|Full name||Bob Alan Estes|
February 2, 1966 |
|Height||6 ft 2 in (1.88 m)|
|Weight||180 lb (82 kg; 13 st)|
|College||University of Texas|
|Current tour(s)||PGA Tour|
|Number of wins by tour|
|Best results in major championships
|Masters Tournament||T4: 1999|
|U.S. Open||T11: 2005|
|The Open Championship||T8: 1995|
|PGA Championship||T6: 1993, 1995, 1999|
|Achievements and awards|
Bob Alan Estes (born February 2, 1966) is an American professional golfer.
Estes was born in Graham, Texas and raised in Abilene, Texas. He first played golf at age 4 and decided to become a professional golfer at age 12. Estes attended the University of Texas from 1984 to 1988 and was a member of the golf team. He won the 1988 Haskins Award for most outstanding collegiate golfer in the nation.
Estes had four PGA Tour victories between 1994 and 2002, and he has been in the top 20 of the Official World Golf Ranking. He is particularly well known for his excellent short game. Estes follows a strict physical conditioning routine that includes weightlifting, agility exercises, diet and short-distance wind sprints.
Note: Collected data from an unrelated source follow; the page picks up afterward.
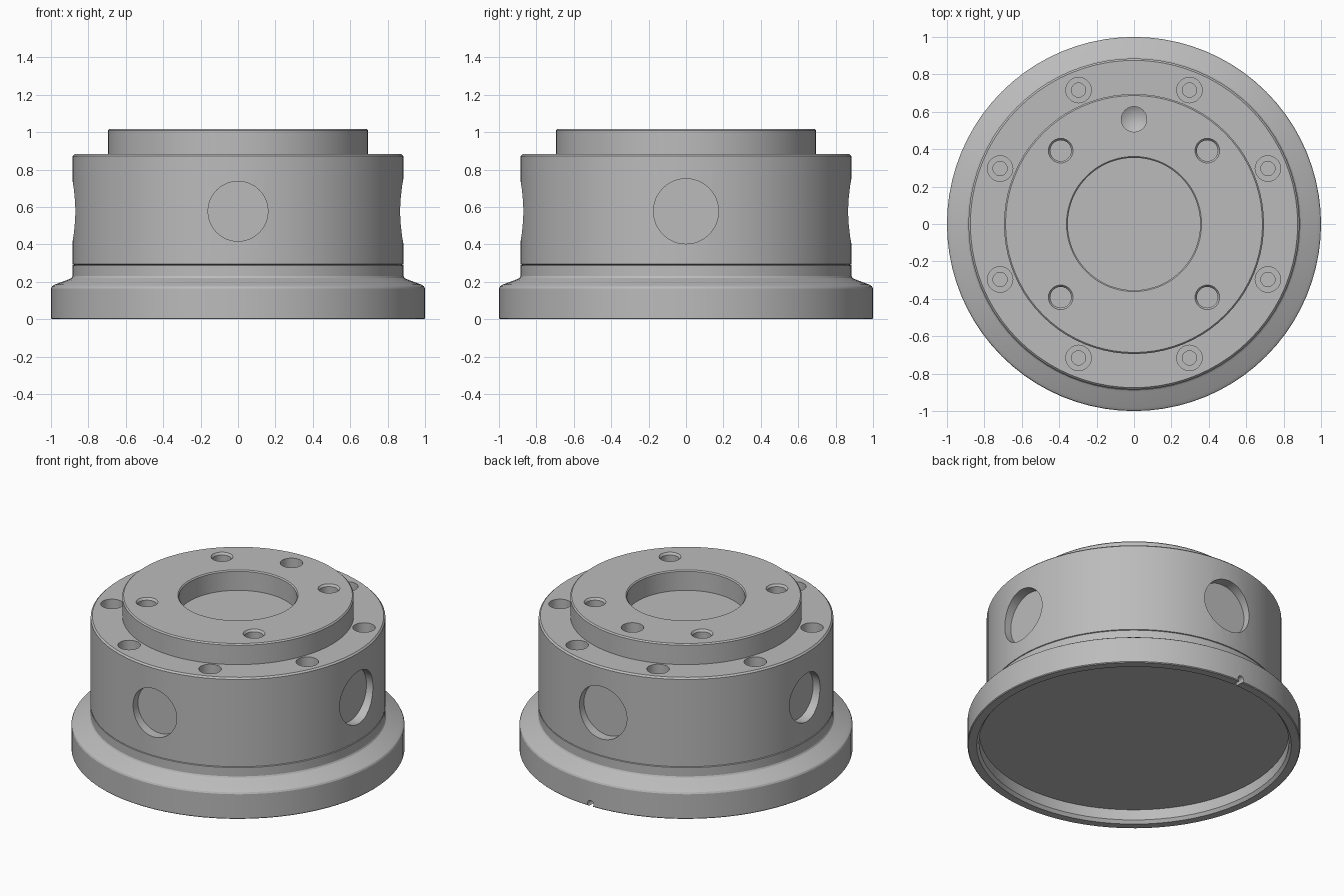
import bpy, bmesh, math
from mathutils import Matrix

if "Cube" in bpy.data.objects:
    bpy.data.objects.remove(bpy.data.objects["Cube"])

metal = bpy.data.materials.new("light grey metal")
metal.diffuse_color = (0.5, 0.5, 0.5, 1)
metal.use_nodes = True
metal.node_tree.nodes["Principled BSDF"].inputs["Base Color"].default_value = metal.diffuse_color


def lathe(bm, profile, steps, matrix=None):
    """Revolve an (r, z) profile that starts and ends on the axis."""
    part = bmesh.new()
    verts = [part.verts.new((r, 0, z)) for r, z in profile]
    edges = [part.edges.new(pair) for pair in zip(verts, verts[1:])]
    bmesh.ops.spin(part, geom=verts + edges, axis=(0, 0, 1), cent=(0, 0, 0),
                   angle=2 * math.pi, steps=steps)
    bmesh.ops.remove_doubles(part, verts=part.verts, dist=1e-4)
    bmesh.ops.dissolve_degenerate(part, edges=part.edges, dist=1e-5)
    bmesh.ops.recalc_face_normals(part, faces=part.faces)
    if matrix:
        part.transform(matrix)
    temp = bpy.data.meshes.new("temp")
    part.to_mesh(temp)
    part.free()
    bm.from_mesh(temp)
    bpy.data.meshes.remove(temp)


def make_object(name, bm):
    mesh = bpy.data.meshes.new(name)
    bm.to_mesh(mesh)
    bm.free()
    mesh.materials.append(metal)
    obj = bpy.data.objects.new(name, mesh)
    bpy.context.collection.objects.link(obj)
    return obj


# Turned body: recessed underside, flange, drum, raised collar and bore
bm = bmesh.new()
lathe(bm, [
    (0, 0.09), (0.93, 0.09), (0.93, 0.02), (0.945, 0), (0.995, 0), (1, 0.005),
    (1, 0.165), (0.995, 0.175), (0.98, 0.185), (0.90, 0.215), (0.89, 0.221),
    (0.885, 0.23), (0.885, 0.288), (0.877, 0.291), (0.885, 0.294),
    (0.885, 0.872), (0.875, 0.882), (0.695, 0.882), (0.695, 1.01),
    (0.687, 1.018), (0.361, 1.018), (0.354, 1.011), (0.354, 0.885), (0, 0.885),
], 80)
body = make_object("hub_body", bm)

cut = bmesh.new()

# Eight counterbored bolt holes in the shoulder
for i in range(8):
    a = math.radians(22.5 + 45 * i)
    lathe(cut, [(0, 0.55), (0.038, 0.55), (0.038, 0.76), (0.068, 0.76),
                (0.068, 0.95), (0, 0.95)], 24,
          Matrix.Translation((0.775 * math.cos(a), 0.775 * math.sin(a), 0)))

# Four chamfered holes in the collar
for x in (-0.392, 0.392):
    for y in (-0.392, 0.392):
        lathe(cut, [(0, 0.88), (0.056, 0.88), (0.056, 1.004), (0.076, 1.032),
                    (0, 1.032)], 24, Matrix.Translation((x, y, 0)))

# Drilled locating hole with a conical tip
lathe(cut, [(0, 0.88), (0.068, 0.92), (0.068, 1.05), (0, 1.05)], 24,
      Matrix.Translation((0, 0.56, 0)))

# Shallow round pockets around the drum: front, right, back, left
for angle, r in ((-90, 0.16), (0, 0.174), (90, 0.174), (180, 0.16)):
    turn = Matrix.Rotation(math.radians(angle), 4, 'Z')
    lathe(cut, [(0, 0.82), (r, 0.82), (r, 1), (0, 1)], 48,
          turn @ Matrix.Translation((0, 0, 0.577))
          @ Matrix.Rotation(math.pi / 2, 4, 'Y'))

# Small drain notch through the back of the rim
lathe(cut, [(0, 0.9), (0.022, 0.9), (0.022, 1.05), (0, 1.05)], 16,
      Matrix.Translation((0, 0, 0.018)) @ Matrix.Rotation(-math.pi / 2, 4, 'X'))

cutter = make_object("hole_cutter", cut)
cutter.hide_render = True

# Cut every hole, then discard the cutter
bpy.context.view_layer.objects.active = body
body.select_set(True)
mod = body.modifiers.new("holes", 'BOOLEAN')
mod.operation = 'DIFFERENCE'
mod.solver = 'EXACT'
mod.object = cutter
bpy.ops.object.modifier_apply(modifier=mod.name)
bpy.data.objects.remove(cutter)

bpy.ops.object.select_all(action='DESELECT')
body.select_set(True)
bpy.ops.object.shade_smooth_by_angle(angle=math.radians(25))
In addition, he has experimented with the 10-finger grip, which is rare in the modern game of golf.
In 2011, Estes was recovering from a wrist injury, but still managed to make 12 starts on the PGA Tour. Of the five cuts he made, one was a near-win at the Greenbrier Classic, where he lost in a playoff. Estes is 0-4 in PGA Tour playoffs. He still managed to finish 135th on the Tour's money list, but regained his Tour card through Q School and satisfied a medical extension.
Amateur wins (1)
this list may be incomplete
Professional wins (4)
PGA Tour wins (4)
|No.||Date||Tournament||Winning score||Margin of
|1||Oct 16, 1994||Texas Open||−19 (62-65-68-70=265)||1 stroke||Gil Morgan|
|2||Jun 10, 2001||FedEx St. Jude Classic||−17 (61-66-69-71=267)||1 stroke||Bernhard Langer|
|3||Oct 14, 2001||Invensys Classic at Las Vegas||−30 (65-66-67-68-63=329)||1 stroke||Tom Lehman, Rory Sabbatini|
|4||Jun 2, 2002||Kemper Insurance Open||−11 (65-69-69-70=273)||1 stroke||Rich Beem|
PGA Tour playoff record (0–4)
|1||1989||B.C. Open||Mike Hulbert||Lost to par on first extra hole|
|2||1993||Buick Southern Open|| Billy Andrade, Brad Bryant,
Mark Brooks, John Inman
|Inman won with birdie on second extra hole
Andrade, Bryant, and Brooks eliminated with birdie on first hole
|3||2003||HP Classic of New Orleans||Steve Flesch||Lost to birdie on first extra hole|
|4||2011||Greenbrier Classic||Scott Stallings, Bill Haas||Stallings won with birdie on first extra hole|
Results in major championships
|The Open Championship||CUT||DNP||DNP||DNP||T24||T8||CUT||DNP||T24||T49|
|The Open Championship||T20||T25||T18||T34||T20||DNP||DNP||DNP||DNP||DNP|
|The Open Championship||DNP||CUT||T45|
DNP = Did not play
CUT = missed the half-way cut
"T" = tied
Yellow background for top-10
|The Open Championship||0||0||0||0||1||7||12||10|
- Most consecutive cuts made – 7 (1998 Open Championship – 2000 Masters)
- Longest streak of top-10s – 2 (1995 Open Championship – 1995 PGA)
- "Media Guide on PGA Tour's official site". Retrieved 2010-03-01.
- "Bob Estes bio from The Goal". Retrieved 2010-03-01.
- ASAP Sports – Golf – 2008 – Shell Houston Open – April 5 – Bob Estes